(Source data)
^^^^^^^^^^^^^^^^
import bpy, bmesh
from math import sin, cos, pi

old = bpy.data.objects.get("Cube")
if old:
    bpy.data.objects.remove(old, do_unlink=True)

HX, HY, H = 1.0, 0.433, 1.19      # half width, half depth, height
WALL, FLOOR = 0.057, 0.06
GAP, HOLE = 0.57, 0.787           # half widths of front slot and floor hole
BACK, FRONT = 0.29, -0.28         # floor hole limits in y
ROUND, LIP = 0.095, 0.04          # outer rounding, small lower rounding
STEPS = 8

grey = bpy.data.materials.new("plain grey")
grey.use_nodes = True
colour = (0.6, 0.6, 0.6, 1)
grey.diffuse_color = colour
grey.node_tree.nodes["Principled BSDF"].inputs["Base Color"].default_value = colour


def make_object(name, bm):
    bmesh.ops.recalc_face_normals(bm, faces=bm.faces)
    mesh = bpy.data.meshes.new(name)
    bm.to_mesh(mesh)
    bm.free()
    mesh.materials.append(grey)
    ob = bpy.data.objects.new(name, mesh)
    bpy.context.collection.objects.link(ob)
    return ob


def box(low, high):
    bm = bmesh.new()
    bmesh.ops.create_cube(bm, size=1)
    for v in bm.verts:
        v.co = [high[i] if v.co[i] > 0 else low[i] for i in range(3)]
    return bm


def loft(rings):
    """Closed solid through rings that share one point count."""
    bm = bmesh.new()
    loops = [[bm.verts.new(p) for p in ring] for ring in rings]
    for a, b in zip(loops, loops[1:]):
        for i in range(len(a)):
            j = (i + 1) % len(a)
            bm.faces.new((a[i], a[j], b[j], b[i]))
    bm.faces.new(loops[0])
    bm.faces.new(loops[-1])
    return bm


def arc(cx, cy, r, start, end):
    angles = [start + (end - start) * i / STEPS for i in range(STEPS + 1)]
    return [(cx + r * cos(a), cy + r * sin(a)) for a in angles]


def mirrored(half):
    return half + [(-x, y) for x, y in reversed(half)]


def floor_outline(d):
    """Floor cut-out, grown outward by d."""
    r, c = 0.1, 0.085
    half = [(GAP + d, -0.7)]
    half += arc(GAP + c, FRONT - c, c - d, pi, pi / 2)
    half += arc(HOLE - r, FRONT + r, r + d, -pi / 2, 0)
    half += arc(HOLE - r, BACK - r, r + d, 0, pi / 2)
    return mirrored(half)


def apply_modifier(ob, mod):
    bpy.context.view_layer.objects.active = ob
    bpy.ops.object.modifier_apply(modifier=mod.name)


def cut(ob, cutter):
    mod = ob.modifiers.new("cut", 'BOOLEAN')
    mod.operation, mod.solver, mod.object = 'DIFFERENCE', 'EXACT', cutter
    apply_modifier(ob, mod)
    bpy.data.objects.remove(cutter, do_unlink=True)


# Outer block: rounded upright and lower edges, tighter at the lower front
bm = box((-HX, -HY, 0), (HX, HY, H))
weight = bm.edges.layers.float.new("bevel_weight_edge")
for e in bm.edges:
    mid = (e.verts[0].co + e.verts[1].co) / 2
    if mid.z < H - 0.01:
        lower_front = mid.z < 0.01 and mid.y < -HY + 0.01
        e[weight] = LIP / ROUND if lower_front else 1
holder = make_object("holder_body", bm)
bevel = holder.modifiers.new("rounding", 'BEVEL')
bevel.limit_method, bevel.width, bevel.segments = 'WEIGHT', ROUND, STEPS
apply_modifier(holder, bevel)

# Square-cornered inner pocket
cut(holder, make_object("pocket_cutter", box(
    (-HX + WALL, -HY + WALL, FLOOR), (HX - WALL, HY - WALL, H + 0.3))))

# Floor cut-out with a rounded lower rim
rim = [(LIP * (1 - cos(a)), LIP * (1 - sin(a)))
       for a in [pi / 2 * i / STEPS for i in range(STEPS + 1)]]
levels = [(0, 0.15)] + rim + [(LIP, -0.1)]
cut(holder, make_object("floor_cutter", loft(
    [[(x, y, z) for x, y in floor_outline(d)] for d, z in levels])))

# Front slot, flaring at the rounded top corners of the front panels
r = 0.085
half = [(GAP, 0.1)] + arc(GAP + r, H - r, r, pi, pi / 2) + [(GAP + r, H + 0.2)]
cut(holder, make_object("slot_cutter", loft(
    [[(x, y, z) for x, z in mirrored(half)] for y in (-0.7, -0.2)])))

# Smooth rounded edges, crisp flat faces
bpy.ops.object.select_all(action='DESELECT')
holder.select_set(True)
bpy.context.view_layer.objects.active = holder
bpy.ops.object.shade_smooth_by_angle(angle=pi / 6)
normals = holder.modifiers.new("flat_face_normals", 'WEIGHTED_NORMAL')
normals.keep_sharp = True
^^^^^^^^^^^^^^^^
Every entry needs to be copied again, word for word.

## Written reply
import bpy, bmesh
from math import sin, cos, pi

old = bpy.data.objects.get("Cube")
if old:
    bpy.data.objects.remove(old, do_unlink=True)

HX, HY, H = 1.0, 0.433, 1.19      # half width, half depth, height
WALL, FLOOR = 0.057, 0.06
GAP, HOLE = 0.57, 0.787           # half widths of front slot and floor hole
BACK, FRONT = 0.29, -0.28         # floor hole limits in y
ROUND, LIP = 0.095, 0.04          # outer rounding, small lower rounding
STEPS = 8

grey = bpy.data.materials.new("plain grey")
grey.use_nodes = True
colour = (0.6, 0.6, 0.6, 1)
grey.diffuse_color = colour
grey.node_tree.nodes["Principled BSDF"].inputs["Base Color"].default_value = colour


def make_object(name, bm):
    bmesh.ops.recalc_face_normals(bm, faces=bm.faces)
    mesh = bpy.data.meshes.new(name)
    bm.to_mesh(mesh)
    bm.free()
    mesh.materials.append(grey)
    ob = bpy.data.objects.new(name, mesh)
    bpy.context.collection.objects.link(ob)
    return ob


def box(low, high):
    bm = bmesh.new()
    bmesh.ops.create_cube(bm, size=1)
    for v in bm.verts:
        v.co = [high[i] if v.co[i] > 0 else low[i] for i in range(3)]
    return bm


def loft(rings):
    """Closed solid through rings that share one point count."""
    bm = bmesh.new()
    loops = [[bm.verts.new(p) for p in ring] for ring in rings]
    for a, b in zip(loops, loops[1:]):
        for i in range(len(a)):
            j = (i + 1) % len(a)
            bm.faces.new((a[i], a[j], b[j], b[i]))
    bm.faces.new(loops[0])
    bm.faces.new(loops[-1])
    return bm


def arc(cx, cy, r, start, end):
    angles = [start + (end - start) * i / STEPS for i in range(STEPS + 1)]
    return [(cx + r * cos(a), cy + r * sin(a)) for a in angles]


def mirrored(half):
    return half + [(-x, y) for x, y in reversed(half)]


def floor_outline(d):
    """Floor cut-out, grown outward by d."""
    r, c = 0.1, 0.085
    half = [(GAP + d, -0.7)]
    half += arc(GAP + c, FRONT - c, c - d, pi, pi / 2)
    half += arc(HOLE - r, FRONT + r, r + d, -pi / 2, 0)
    half += arc(HOLE - r, BACK - r, r + d, 0, pi / 2)
    return mirrored(half)


def apply_modifier(ob, mod):
    bpy.context.view_layer.objects.active = ob
    bpy.ops.object.modifier_apply(modifier=mod.name)


def cut(ob, cutter):
    mod = ob.modifiers.new("cut", 'BOOLEAN')
    mod.operation, mod.solver, mod.object = 'DIFFERENCE', 'EXACT', cutter
    apply_modifier(ob, mod)
    bpy.data.objects.remove(cutter, do_unlink=True)


# Outer block: rounded upright and lower edges, tighter at the lower front
bm = box((-HX, -HY, 0), (HX, HY, H))
weight = bm.edges.layers.float.new("bevel_weight_edge")
for e in bm.edges:
    mid = (e.verts[0].co + e.verts[1].co) / 2
    if mid.z < H - 0.01:
        lower_front = mid.z < 0.01 and mid.y < -HY + 0.01
        e[weight] = LIP / ROUND if lower_front else 1
holder = make_object("holder_body", bm)
bevel = holder.modifiers.new("rounding", 'BEVEL')
bevel.limit_method, bevel.width, bevel.segments = 'WEIGHT', ROUND, STEPS
apply_modifier(holder, bevel)

# Square-cornered inner pocket
cut(holder, make_object("pocket_cutter", box(
    (-HX + WALL, -HY + WALL, FLOOR), (HX - WALL, HY - WALL, H + 0.3))))

# Floor cut-out with a rounded lower rim
rim = [(LIP * (1 - cos(a)), LIP * (1 - sin(a)))
       for a in [pi / 2 * i / STEPS for i in range(STEPS + 1)]]
levels = [(0, 0.15)] + rim + [(LIP, -0.1)]
cut(holder, make_object("floor_cutter", loft(
    [[(x, y, z) for x, y in floor_outline(d)] for d, z in levels])))

# Front slot, flaring at the rounded top corners of the front panels
r = 0.085
half = [(GAP, 0.1)] + arc(GAP + r, H - r, r, pi, pi / 2) + [(GAP + r, H + 0.2)]
cut(holder, make_object("slot_cutter", loft(
    [[(x, y, z) for x, z in mirrored(half)] for y in (-0.7, -0.2)])))

# Smooth rounded edges, crisp flat faces
bpy.ops.object.select_all(action='DESELECT')
holder.select_set(True)
bpy.context.view_layer.objects.active = holder
bpy.ops.object.shade_smooth_by_angle(angle=pi / 6)
normals = holder.modifiers.new("flat_face_normals", 'WEIGHTED_NORMAL')
normals.keep_sharp = True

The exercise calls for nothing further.